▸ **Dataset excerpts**
- - -

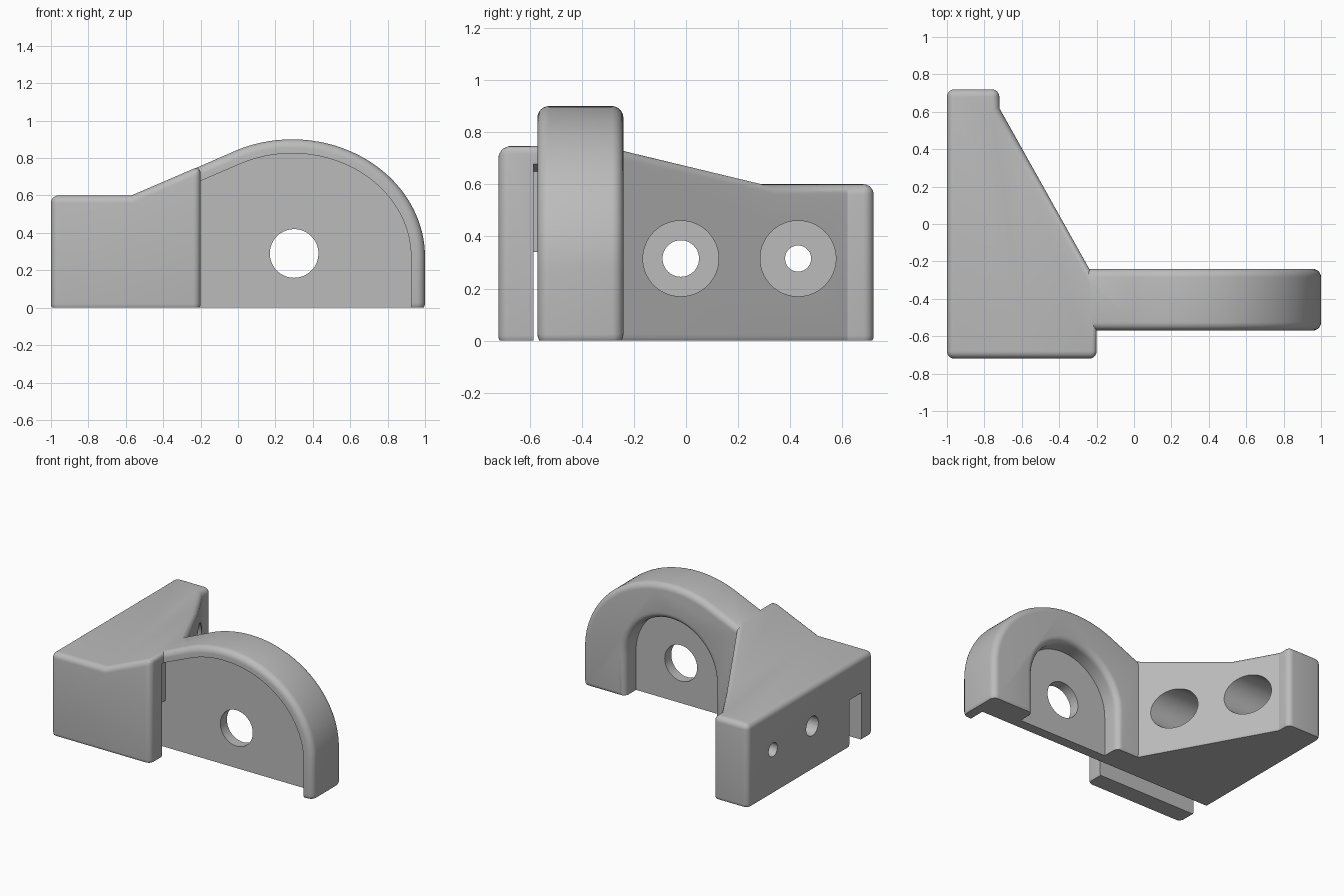
import bpy, bmesh, math
from mathutils import Vector

if "Cube" in bpy.data.objects:
    bpy.data.objects.remove(bpy.data.objects["Cube"])

grey = bpy.data.materials.new("plain_grey")
grey.use_nodes = True
grey.diffuse_color = (0.5, 0.5, 0.5, 1)
grey.node_tree.nodes["Principled BSDF"].inputs["Base Color"].default_value = (0.5, 0.5, 0.5, 1)


def loft(name, rings):
    """Closed solid through a list of matching rings of points."""
    bm = bmesh.new()
    loops = [[bm.verts.new(p) for p in ring] for ring in rings]
    n = len(loops[0])
    for a, b in zip(loops, loops[1:]):
        for i in range(n):
            j = (i + 1) % n
            bm.faces.new((a[i], a[j], b[j], b[i]))
    bm.faces.new(loops[0])
    bm.faces.new(loops[-1])
    bmesh.ops.recalc_face_normals(bm, faces=bm.faces)
    mesh = bpy.data.meshes.new(name)
    bm.to_mesh(mesh)
    bm.free()
    mesh.materials.append(grey)
    ob = bpy.data.objects.new(name, mesh)
    bpy.context.collection.objects.link(ob)
    return ob


def slab(name, outline, y0, y1):
    """Extrude an x-z outline along y."""
    return loft(name, [[(x, y, z) for x, z in outline] for y in (y0, y1)])


def box(name, x0, x1, y0, y1, z0, z1):
    return slab(name, [(x0, z0), (x1, z0), (x1, z1), (x0, z1)], y0, y1)


def rod(name, centre, radius, axis, length):
    """Cylinder starting at centre and running along axis."""
    c, d = Vector(centre), Vector(axis)
    u = d.orthogonal().normalized()
    v = d.cross(u)
    ring = [c + radius * (math.cos(t) * u + math.sin(t) * v)
            for t in (math.tau * i / 64 for i in range(64))]
    return loft(name, [ring, [p + d * length for p in ring]])


def apply(ob, mod):
    bpy.context.view_layer.objects.active = ob
    bpy.ops.object.modifier_apply(modifier=mod.name)


def combine(ob, other, operation):
    mod = ob.modifiers.new("combine", "BOOLEAN")
    mod.operation, mod.solver, mod.object = operation, "EXACT", other
    apply(ob, mod)
    bpy.data.objects.remove(other)


def fillet(ob, width):
    mod = ob.modifiers.new("fillet", "BEVEL")
    mod.width, mod.segments = width, 6
    mod.limit_method, mod.angle_limit = "ANGLE", math.radians(35)
    mod.use_clamp_overlap = False
    apply(ob, mod)


def ramp(x):
    return 0.6 + 0.43 * (x + 0.57)


def arm_outline(x_start, inset, drop, bottom):
    """Sloping line running into a rounded nose."""
    rx, rz = 0.71 - inset, 0.63 - inset
    end = math.radians(114)
    arc = [(0.29 + rx * math.cos(end * i / 48), 0.27 + rz * math.sin(end * i / 48))
           for i in range(49)]
    return ([(x_start, bottom), (0.29 + rx, bottom)] + arc
            + [(x_start, ramp(x_start) - drop)])


# Mounting block: plan shape trimmed by the sloping top
plan = [(-1, -0.72), (-0.2, -0.72), (-0.2, -0.31),
        (-0.72, 0.62), (-0.72, 0.72), (-1, 0.72)]
bracket = loft("bracket", [[(x, y, z) for x, y in plan] for z in (-0.02, 1.2)])
top = [(-1.2, 0.6), (-0.57, 0.6), (0, ramp(0)), (0, 1.5), (-1.2, 1.5)]
combine(bracket, slab("top_trim", top, -1, 1), "DIFFERENCE")
fillet(bracket, 0.04)

# Rounded arm
arm = slab("arm", arm_outline(-0.45, 0, 0.003, -0.02), -0.57, -0.24)
fillet(arm, 0.045)
combine(bracket, arm, "UNION")

# Recess in the front of the arm, and slot behind the front plate
combine(bracket, slab("front_recess", arm_outline(-0.27, 0.075, 0.081, -0.1),
                      -0.585, -0.445), "DIFFERENCE")
combine(bracket, box("slot", -1.2, 0.1, -0.585, -0.445, -0.1, 0.34), "DIFFERENCE")


# Arched pocket in the back of the arm, with a rounded lip
def arch(radius, y):
    curve = [(0.3 + radius * math.cos(math.pi * i / 40), y,
              0.29 + radius * math.sin(math.pi * i / 40)) for i in range(41)]
    return [(0.3 - radius, y, -0.1), (0.3 + radius, y, -0.1)] + curve


lip = 0.045
rings = [arch(0.36, -0.37)]
for i in range(7):
    t = math.pi / 2 * i / 6
    rings.append(arch(0.36 + lip * (1 - math.cos(t)), -0.24 - lip + lip * math.sin(t)))
rings.append(arch(0.36 + lip, -0.1))
combine(bracket, loft("back_pocket", rings), "DIFFERENCE")

# Pivot hole through the web
combine(bracket, rod("pivot_hole", (0.3, -0.56, 0.29), 0.13, (0, 1, 0), 0.3), "DIFFERENCE")

# Counterbored screw holes through the block
for y, radius in ((-0.02, 0.07), (0.43, 0.05)):
    combine(bracket, rod("counterbore", (-0.88, y, 0.315), 0.145, (1, 0, 0), 0.9), "DIFFERENCE")
    combine(bracket, rod("screw_hole", (-1.1, y, 0.315), radius, (1, 0, 0), 0.5), "DIFFERENCE")

# Flat underside
combine(bracket, box("underside_trim", -1.5, 1.5, -1.5, 1.5, -0.5, 0), "DIFFERENCE")

bpy.ops.object.select_all(action="DESELECT")
bracket.select_set(True)
bpy.context.view_layer.objects.active = bracket
bpy.ops.object.shade_smooth_by_angle(angle=math.radians(25))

- - -

▸ **TO DO**
Number of lines containing "faces" in the data: state it and nothing more.

▸ **WRITTEN SOLUTION**
4